At 8:30 am on Thursday, March 10, the vast throngs of property professionals that had descended upon the French resort town of Cannes for the annual MIPIM conference were just beginning to hit the streets and prepare for another full day of panels, speeches and meetings. It was the first truly nice day since the conference began, with warm sun and no chilly sea breeze to speak of.
The lack of activity around the Palais des Festival could be attributed to the fact that MIPIM organizer had not scheduled sessions to begin before 9:30 am, as they knew full-well that most attendees likely had attended one or more of the numerous parties that took place until the wee hours of the night before – PERE staff not excepted. Still, that didn’t stop myself and Asia editor Jonathan Brasse from appearing bright-eyed and bushy-tailed for a breakfast gathering with winners of the 2010 Global PERE Awards that morning.

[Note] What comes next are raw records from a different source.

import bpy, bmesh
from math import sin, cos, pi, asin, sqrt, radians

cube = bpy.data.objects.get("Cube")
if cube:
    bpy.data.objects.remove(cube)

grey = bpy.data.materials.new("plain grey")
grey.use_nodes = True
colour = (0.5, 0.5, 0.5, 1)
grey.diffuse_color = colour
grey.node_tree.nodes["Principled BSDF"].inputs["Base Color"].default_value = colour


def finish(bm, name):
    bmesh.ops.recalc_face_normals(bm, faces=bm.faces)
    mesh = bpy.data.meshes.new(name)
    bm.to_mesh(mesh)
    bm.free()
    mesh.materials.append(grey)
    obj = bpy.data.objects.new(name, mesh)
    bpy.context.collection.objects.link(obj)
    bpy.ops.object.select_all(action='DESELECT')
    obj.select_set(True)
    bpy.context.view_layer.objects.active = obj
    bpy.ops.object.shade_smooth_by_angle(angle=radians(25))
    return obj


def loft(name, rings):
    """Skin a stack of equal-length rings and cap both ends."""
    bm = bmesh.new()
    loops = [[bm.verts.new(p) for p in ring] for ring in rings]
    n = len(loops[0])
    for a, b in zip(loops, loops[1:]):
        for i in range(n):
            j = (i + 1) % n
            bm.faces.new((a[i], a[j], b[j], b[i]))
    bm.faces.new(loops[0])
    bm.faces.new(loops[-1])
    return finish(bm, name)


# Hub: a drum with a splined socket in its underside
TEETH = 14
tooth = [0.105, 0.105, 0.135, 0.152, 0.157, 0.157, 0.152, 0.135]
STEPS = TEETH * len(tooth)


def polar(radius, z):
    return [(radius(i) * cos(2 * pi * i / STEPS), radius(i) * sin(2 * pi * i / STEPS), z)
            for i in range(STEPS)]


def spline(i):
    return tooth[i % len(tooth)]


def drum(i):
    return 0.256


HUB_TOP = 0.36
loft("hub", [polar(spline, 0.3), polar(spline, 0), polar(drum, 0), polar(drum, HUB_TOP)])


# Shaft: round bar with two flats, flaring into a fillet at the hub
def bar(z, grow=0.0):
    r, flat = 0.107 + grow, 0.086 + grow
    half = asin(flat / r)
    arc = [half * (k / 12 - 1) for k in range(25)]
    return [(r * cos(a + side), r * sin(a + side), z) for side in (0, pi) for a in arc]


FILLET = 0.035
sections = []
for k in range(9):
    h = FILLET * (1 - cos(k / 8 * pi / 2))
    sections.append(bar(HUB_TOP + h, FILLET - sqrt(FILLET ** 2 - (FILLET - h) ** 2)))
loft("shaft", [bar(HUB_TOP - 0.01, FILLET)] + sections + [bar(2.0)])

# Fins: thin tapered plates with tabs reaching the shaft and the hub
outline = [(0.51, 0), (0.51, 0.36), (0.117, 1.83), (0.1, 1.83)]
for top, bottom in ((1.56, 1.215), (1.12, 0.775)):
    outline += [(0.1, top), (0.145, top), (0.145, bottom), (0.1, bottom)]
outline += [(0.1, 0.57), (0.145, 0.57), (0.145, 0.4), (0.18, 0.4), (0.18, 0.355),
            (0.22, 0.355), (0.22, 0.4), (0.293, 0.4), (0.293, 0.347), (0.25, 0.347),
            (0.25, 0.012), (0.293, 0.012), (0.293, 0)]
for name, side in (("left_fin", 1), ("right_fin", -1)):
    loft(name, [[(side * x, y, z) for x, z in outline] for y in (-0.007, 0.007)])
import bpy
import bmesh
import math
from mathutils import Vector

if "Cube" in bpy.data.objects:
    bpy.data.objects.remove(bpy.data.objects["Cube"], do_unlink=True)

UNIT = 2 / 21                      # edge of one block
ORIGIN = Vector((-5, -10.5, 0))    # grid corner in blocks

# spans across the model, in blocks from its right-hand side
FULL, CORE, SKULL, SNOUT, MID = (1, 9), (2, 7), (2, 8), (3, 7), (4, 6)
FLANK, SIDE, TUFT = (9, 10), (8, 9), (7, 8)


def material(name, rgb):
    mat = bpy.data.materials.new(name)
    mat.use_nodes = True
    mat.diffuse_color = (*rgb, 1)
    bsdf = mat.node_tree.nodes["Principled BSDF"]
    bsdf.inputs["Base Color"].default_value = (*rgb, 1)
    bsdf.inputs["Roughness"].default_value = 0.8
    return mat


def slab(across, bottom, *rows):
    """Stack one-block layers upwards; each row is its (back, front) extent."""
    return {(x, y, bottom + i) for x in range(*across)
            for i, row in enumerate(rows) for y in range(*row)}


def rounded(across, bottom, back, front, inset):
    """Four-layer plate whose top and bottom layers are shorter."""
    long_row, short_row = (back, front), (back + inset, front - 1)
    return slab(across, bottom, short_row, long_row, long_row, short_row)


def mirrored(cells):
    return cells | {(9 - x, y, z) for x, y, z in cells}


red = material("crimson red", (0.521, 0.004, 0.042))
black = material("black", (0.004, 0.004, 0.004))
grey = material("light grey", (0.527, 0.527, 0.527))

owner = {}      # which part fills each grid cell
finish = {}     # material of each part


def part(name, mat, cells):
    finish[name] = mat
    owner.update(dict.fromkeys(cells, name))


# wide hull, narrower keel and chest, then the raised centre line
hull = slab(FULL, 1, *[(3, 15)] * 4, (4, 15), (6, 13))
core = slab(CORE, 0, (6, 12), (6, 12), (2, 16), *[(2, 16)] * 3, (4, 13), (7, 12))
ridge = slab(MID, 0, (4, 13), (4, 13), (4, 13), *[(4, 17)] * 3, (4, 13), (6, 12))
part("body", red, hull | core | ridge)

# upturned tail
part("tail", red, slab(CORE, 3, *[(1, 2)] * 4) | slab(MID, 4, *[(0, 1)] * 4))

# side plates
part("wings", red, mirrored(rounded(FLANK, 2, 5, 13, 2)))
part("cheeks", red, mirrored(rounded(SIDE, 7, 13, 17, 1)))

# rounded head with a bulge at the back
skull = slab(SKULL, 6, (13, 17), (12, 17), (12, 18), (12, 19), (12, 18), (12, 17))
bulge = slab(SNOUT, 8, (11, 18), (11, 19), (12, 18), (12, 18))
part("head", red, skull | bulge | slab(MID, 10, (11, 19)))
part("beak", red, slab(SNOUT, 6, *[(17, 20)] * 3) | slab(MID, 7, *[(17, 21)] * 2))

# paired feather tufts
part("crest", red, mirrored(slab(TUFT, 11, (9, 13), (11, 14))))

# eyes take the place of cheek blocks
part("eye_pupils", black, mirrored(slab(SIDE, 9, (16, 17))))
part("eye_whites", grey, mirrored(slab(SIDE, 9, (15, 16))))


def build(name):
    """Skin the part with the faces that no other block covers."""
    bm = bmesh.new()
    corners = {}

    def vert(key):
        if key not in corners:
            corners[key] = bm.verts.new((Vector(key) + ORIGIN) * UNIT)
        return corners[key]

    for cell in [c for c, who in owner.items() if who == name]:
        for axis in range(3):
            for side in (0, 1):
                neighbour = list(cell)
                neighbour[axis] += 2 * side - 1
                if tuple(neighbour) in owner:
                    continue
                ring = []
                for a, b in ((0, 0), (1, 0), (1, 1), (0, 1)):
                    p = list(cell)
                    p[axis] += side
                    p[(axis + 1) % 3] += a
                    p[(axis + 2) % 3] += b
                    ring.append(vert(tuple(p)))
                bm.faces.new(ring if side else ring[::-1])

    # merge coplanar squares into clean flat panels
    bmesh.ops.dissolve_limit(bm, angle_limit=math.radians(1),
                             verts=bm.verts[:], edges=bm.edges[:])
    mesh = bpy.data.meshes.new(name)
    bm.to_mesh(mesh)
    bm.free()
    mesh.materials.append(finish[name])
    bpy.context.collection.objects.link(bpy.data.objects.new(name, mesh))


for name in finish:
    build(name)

The meeting took place aboard the Motor Yacht Alaska on the Jettee Albert Edouard in Cannes harbor, facing the vast exhibition halls of the Palais des Festivals, where most of the official MIPIM program took place. Among the winners in attendance were representatives from Rockspring Property Investment Managers, Aviva Investors, Hines, CBRE Investors, Baker & McKenzie and GE Capital Real Estate, as well as professionals from Apollo Global Management and RREEF, which was kind enough to let us use their boat for this event.
Below are brief outtakes from some of the conversations that took place that morning. Much like the overall atmosphere at MIPIM this year, PERE Award winners were enthusiastic and more positive about the prospects for real estate this year, that despite a difficult lending environment throughout Europe and a scarcity of distressed sales from financial institutions in the UK and on the Continent.

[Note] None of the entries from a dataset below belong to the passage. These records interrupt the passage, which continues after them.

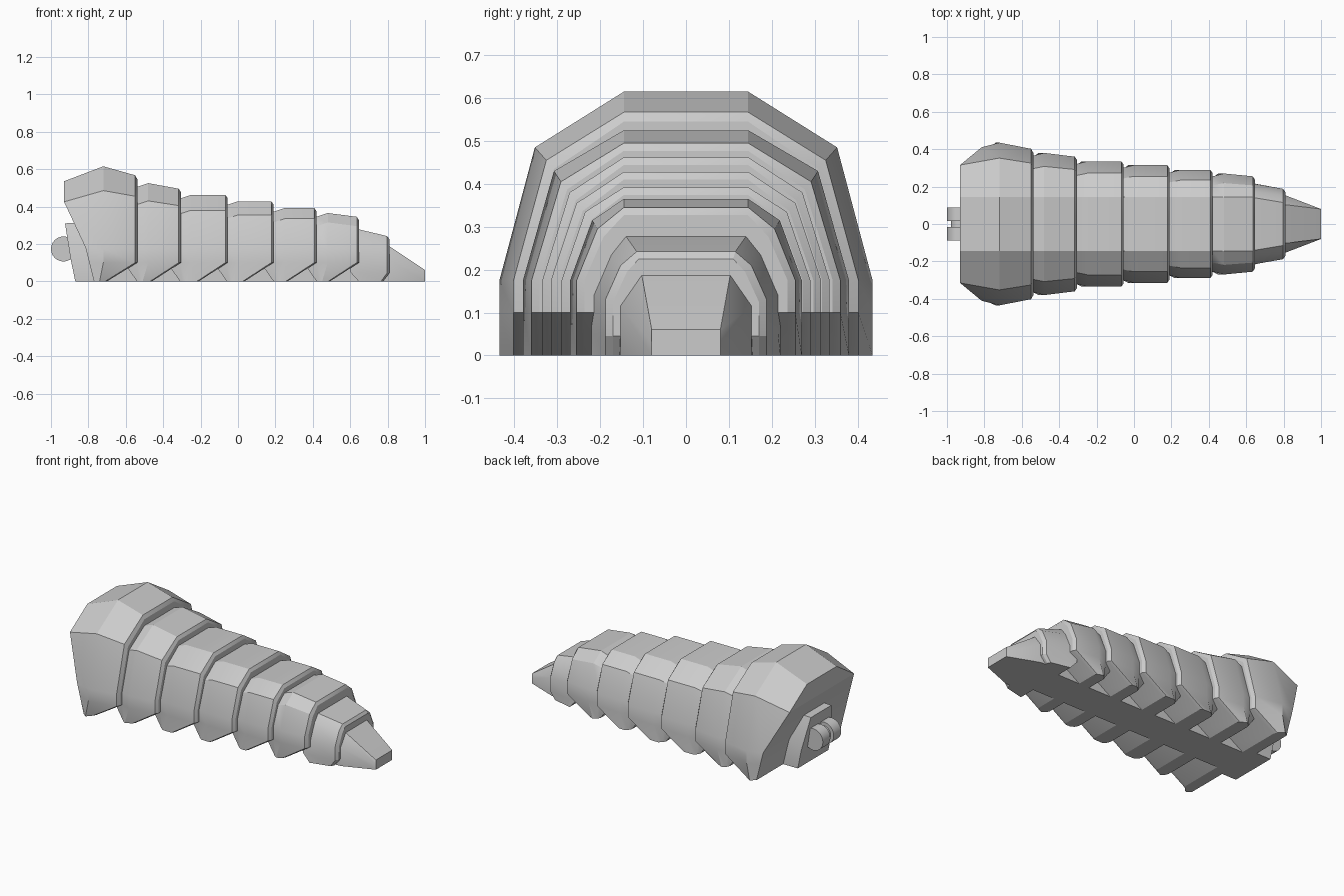
import bpy, bmesh, math

cube = bpy.data.objects.get("Cube")
if cube:
    bpy.data.objects.remove(cube, do_unlink=True)

grey = bpy.data.materials.new("shell_grey")
grey.use_nodes = True
COLOUR = (0.6, 0.6, 0.6, 1)
grey.diffuse_color = COLOUR
grey.node_tree.nodes["Principled BSDF"].inputs["Base Color"].default_value = COLOUR


def finish(bm, name, angle=25):
    bmesh.ops.recalc_face_normals(bm, faces=bm.faces)
    mesh = bpy.data.meshes.new(name)
    bm.to_mesh(mesh)
    bm.free()
    mesh.materials.append(grey)
    obj = bpy.data.objects.new(name, mesh)
    bpy.context.collection.objects.link(obj)
    bpy.ops.object.select_all(action="DESELECT")
    obj.select_set(True)
    bpy.context.view_layer.objects.active = obj
    bpy.ops.object.shade_smooth_by_angle(angle=math.radians(angle))
    return obj


def ring(x, width, shoulder, top, foot_x=None, flat=0.145, side=0.175, low=0.1):
    """Half section from foot to crown; the foot may sit at another x."""
    foot_x = x if foot_x is None else foot_x
    return [(foot_x, width, 0), (x, width, low), (x, width, side),
            (x, width * 0.81, shoulder), (x, flat, top)]


def loft(name, halves):
    """Skin mirrored half sections and close both ends."""
    bm = bmesh.new()
    rings = []
    for half in halves:
        points = half + [(x, -y, z) for x, y, z in reversed(half)]
        rings.append([bm.verts.new(p) for p in points])
    n = len(rings[0])
    for a, b in zip(rings, rings[1:]):
        for i in range(n):
            j = (i + 1) % n
            bm.faces.new((a[i], a[j], b[j], b[i]))
    for r in (rings[0], rings[-1]):
        for i in range(n // 2 - 1):
            bm.faces.new((r[i], r[i + 1], r[n - 2 - i], r[n - 1 - i]))
    return finish(bm, name)


# Head: faceted hood with swept back cheeks
brow = [(-0.77, 0.41, 0), (-0.795, 0.41, 0.1), (-0.815, 0.41, 0.18),
        (-0.93, 0.315, 0.425), (-0.93, 0.145, 0.535)]
loft("head", [brow,
              ring(-0.72, 0.435, 0.485, 0.615, -0.74),
              ring(-0.55, 0.402, 0.455, 0.567, -0.71),
              ring(-0.538, 0.38, 0.435, 0.545, -0.70)])

# Body segments: front x, rear x, then width, shoulder and top at crest and rear
segments = [
    (-0.54, -0.305, 0.38, 0.43, 0.525, 0.36, 0.405, 0.495),
    (-0.31, -0.055, 0.335, 0.38, 0.462, 0.335, 0.38, 0.462),
    (-0.06, 0.19, 0.315, 0.355, 0.428, 0.315, 0.355, 0.428),
    (0.19, 0.42, 0.29, 0.335, 0.392, 0.29, 0.335, 0.392),
    (0.42, 0.647, 0.27, 0.315, 0.365, 0.255, 0.295, 0.345),
]
for i, (xf, xr, w, s, t, rw, rs, rt) in enumerate(segments, 1):
    loft(f"body_segment_{i}", [
        ring(xf - 0.07, w - 0.035, s - 0.04, t - 0.04, xf),
        ring(xf, w - 0.015, s - 0.02, t - 0.02, xf + 0.01),
        ring(xf + 0.06, w, s, t, xf + 0.03),
        ring(xr - 0.012, rw, rs, rt, xr - 0.165),
        ring(xr, rw - 0.018, rs - 0.018, rt - 0.018, xr - 0.155)])

# Last segment and pointed tail
loft("rear_segment", [
    ring(0.6, 0.22, 0.24, 0.285, 0.645, 0.14, 0.14, 0.05),
    ring(0.645, 0.215, 0.235, 0.278, 0.65, 0.14, 0.14, 0.05),
    ring(0.797, 0.188, 0.21, 0.242, 0.765, 0.115, 0.13, 0.045),
    ring(0.81, 0.17, 0.195, 0.225, 0.775, 0.11, 0.125, 0.045)])
loft("tail", [
    [(0.77, 0.155, 0), (0.77, 0.155, 0.12), (0.77, 0.105, 0.21)],
    [(0.81, 0.153, 0), (0.81, 0.153, 0.115), (0.81, 0.103, 0.187)],
    [(1.0, 0.08, 0), (1.0, 0.08, 0.03), (1.0, 0.08, 0.06)]])

# Belly core between the feet, and the mouth block under the brow
loft("belly", [[(x, 0.11, 0), (x, 0.11, 0.12)] for x in (-0.8, 0.75)])
loft("mouth", [
    [(-0.87, 0.15, 0), (-0.895, 0.15, 0.12), (-0.925, 0.1, 0.31)],
    [(-0.7, 0.15, 0), (-0.7, 0.15, 0.2), (-0.7, 0.1, 0.32)]])


# Mouth rollers on a thin axle
def roller(name, y, radius, length):
    bm = bmesh.new()
    bmesh.ops.create_cone(bm, cap_ends=True, segments=24, radius1=radius,
                          radius2=radius, depth=length)
    for v in bm.verts:
        x, h, z = v.co
        v.co = (x - 0.933, y + z, h + 0.173)
    finish(bm, name, 30)


for side, label in ((1, "left"), (-1, "right")):
    roller(f"{label}_roller", side * 0.053, 0.067, 0.073)
roller("axle", 0, 0.045, 0.06)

Managing Director and Head of Europe (ex Germany)
Although MIPIM participants were questioning the current pace of economic recovery and what assumptions should be made about the speed and longevity of it, Muzzi noted that there was “more business being done” this year than in previous ones. On the investor side, there was no longer just a “wait and see approach,” rather investors were starting to deploy capital across borders. “They feel they have to go beyond their borders,” he said. “Some are starting from zero allocation to overseas property and are looking to reach around 10 percent – that’s a lot of capital to deploy.” He added that, in some cases, there was interest in value-added strategies, although the success of that depends on the strength of the economic recovery.
Managing Director, Global Multi-Manager
Asia Fund of Funds Firm of the Year
“What pension funds have realised is that private equity real estate funds haven’t delivered what they wanted,” Plummer said. Indeed, most pension based their allocation decision on an asset liability modeling study, which uses the unlevered market return (the IPD direct property index or equivalent) as an input, he explained. This is characterised by a high-income yield of about 6 percent, low correlation with equities, lower volatility than equities and long-term growth that keeps pace with inflation – very attractive characteristics for pension funds. However, levered private equity real estate funds didn’t deliver these characteristics. “The fundraising community doesn’t seem to understand this,” he said. “They need to structure products that meet pension funds’ needs, not their own.”
Rockspring Property Investment Managers
Europe Firm of the Year and Europe Fundraise of the Year
“Different LPs have different preferences and concerns when they consider their approaches to real estate investment right now,” said Craston. Some of the bigger investors are showing increased interest in separate accounts, joint ventures and club deals, while there is still demand for fund structures from many smaller and medium-sized investors, including some who are new to real estate investing and who recognise that retaining more discretion can create a burden for themselves that is hard to bear, he noted. “On the whole, we see a continuing preference for lower-risk strategies than was the case before the financial crisis,” he added, “and a real emphasis on the experience, the stability and the breadth of capability of the manager; a focus on property skills rather than financial engineering; and a clear recognition that a fiduciary mindset and the right attitude to communication and governance are of central importance.”
Head of Europe, Global Real Estate Multi-Manager
Europe Fund of Funds Firm of the Year
“The LP universe appears to be relatively bifurcated, split between those targeting core strategies, which comprise the largest element, and those seeking more opportunistic returns,” said Gellatly. The former group comprises those investors who remain in a risk-averse mode and who are generally looking to adopt relatively conservative strategies focused on the mature markets, with low leverage constraints and with a bias to income, he explained. Meanwhile, the other group is seeking to exploit the capital and real estate markets dislocation by way of a combination of buying discounted secondaries, providing refinancing and/or mezzanine finance or focusing on the less developed or emerging markets. “For both groups, the relative lack of suitable product and shift in pricing in recent months, especially for core assets, means that identifying and securing suitable opportunities has become more challenging,” he added, noting that the increased time taken by investors to complete their due diligence also reflects the growing maturity of the indirect real estate investment market.